* **WORK REQUEST**
When you reach the line that contains "the lowest level." in the data below, start reproducing lines exactly, and stop after the line that contains "for (let i = 0;".

* **RECORDS SUPPLIED**
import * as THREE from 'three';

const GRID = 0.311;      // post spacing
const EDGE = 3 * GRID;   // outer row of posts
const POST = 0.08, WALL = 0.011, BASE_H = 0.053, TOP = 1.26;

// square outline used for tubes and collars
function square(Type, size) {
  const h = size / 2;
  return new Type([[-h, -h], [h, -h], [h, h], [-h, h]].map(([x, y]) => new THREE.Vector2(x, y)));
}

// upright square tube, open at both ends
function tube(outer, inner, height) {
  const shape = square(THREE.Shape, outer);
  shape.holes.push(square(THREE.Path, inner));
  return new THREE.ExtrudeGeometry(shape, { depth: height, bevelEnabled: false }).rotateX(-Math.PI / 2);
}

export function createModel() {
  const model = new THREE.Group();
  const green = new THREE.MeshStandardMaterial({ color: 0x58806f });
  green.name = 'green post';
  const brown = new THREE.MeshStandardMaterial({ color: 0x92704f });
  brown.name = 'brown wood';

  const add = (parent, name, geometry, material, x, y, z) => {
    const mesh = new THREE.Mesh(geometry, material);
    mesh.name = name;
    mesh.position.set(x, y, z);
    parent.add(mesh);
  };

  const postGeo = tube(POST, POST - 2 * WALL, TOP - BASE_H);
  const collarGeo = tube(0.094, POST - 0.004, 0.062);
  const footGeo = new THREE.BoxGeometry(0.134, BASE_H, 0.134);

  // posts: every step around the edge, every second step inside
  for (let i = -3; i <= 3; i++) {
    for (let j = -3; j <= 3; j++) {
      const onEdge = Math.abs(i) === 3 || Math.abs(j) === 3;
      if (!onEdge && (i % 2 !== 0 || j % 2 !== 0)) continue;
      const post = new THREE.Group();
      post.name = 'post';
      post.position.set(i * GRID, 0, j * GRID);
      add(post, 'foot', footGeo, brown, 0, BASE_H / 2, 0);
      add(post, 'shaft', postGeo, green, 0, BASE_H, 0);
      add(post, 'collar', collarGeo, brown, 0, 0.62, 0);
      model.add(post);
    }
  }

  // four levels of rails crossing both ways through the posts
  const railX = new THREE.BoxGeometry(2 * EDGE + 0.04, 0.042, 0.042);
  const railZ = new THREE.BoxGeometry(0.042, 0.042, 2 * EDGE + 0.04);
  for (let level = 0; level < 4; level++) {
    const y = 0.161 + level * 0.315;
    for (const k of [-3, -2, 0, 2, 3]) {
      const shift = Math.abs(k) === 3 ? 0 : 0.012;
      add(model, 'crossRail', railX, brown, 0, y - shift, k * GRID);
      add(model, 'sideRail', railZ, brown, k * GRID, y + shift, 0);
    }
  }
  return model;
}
--
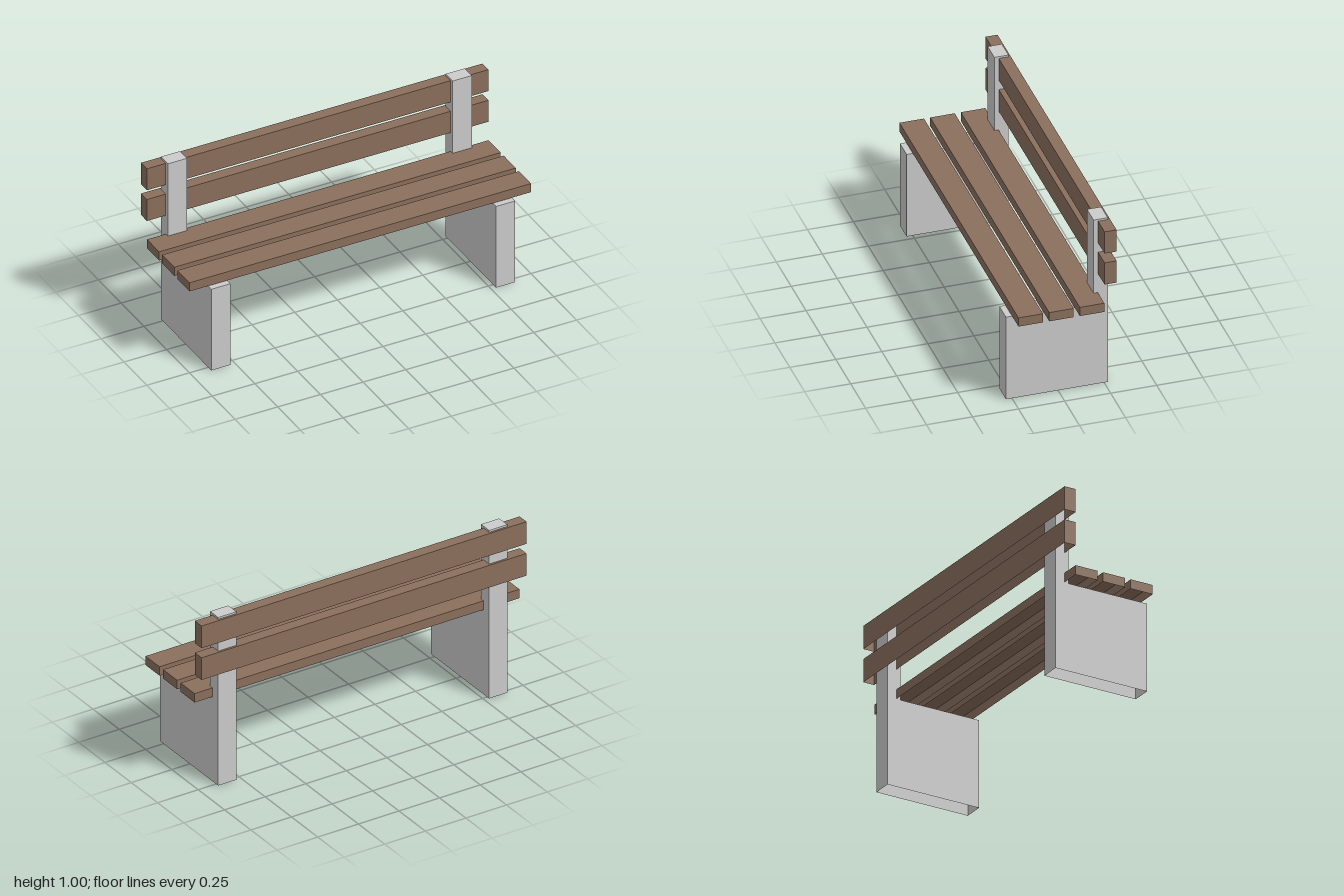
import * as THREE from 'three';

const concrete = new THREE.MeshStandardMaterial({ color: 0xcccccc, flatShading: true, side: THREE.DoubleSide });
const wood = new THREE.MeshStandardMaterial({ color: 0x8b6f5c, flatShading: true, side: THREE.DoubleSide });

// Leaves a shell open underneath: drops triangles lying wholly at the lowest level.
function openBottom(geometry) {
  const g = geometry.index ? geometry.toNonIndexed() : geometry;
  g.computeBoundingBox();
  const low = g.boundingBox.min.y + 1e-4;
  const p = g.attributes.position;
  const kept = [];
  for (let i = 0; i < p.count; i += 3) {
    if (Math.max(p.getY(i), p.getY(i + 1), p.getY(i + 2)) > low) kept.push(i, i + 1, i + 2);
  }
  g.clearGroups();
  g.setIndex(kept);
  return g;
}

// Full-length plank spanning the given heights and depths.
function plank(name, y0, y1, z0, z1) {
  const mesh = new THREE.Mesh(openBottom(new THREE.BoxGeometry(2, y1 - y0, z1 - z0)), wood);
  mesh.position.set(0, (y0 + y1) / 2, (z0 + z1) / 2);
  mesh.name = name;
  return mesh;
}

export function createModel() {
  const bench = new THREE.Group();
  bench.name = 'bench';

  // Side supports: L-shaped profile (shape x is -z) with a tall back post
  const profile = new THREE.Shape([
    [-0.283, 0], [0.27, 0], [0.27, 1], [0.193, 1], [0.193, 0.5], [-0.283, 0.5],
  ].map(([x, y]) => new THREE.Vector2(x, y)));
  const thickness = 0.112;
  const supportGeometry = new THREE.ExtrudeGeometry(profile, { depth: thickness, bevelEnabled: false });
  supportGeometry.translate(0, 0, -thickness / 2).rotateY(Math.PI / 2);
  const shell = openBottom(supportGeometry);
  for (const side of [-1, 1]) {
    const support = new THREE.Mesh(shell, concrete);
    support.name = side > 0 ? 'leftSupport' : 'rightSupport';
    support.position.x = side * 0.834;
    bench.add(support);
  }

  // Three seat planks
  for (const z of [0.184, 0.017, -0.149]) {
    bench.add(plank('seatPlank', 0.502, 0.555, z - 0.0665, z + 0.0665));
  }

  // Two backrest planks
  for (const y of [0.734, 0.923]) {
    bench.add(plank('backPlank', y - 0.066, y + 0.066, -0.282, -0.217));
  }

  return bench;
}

* **SOLUTION FOR THIS PROBLEM**
// Leaves a shell open underneath: drops triangles lying wholly at the lowest level.
function openBottom(geometry) {
  const g = geometry.index ? geometry.toNonIndexed() : geometry;
  g.computeBoundingBox();
  const low = g.boundingBox.min.y + 1e-4;
  const p = g.attributes.position;
  const kept = [];
  for (let i = 0; i < p.count; i += 3) {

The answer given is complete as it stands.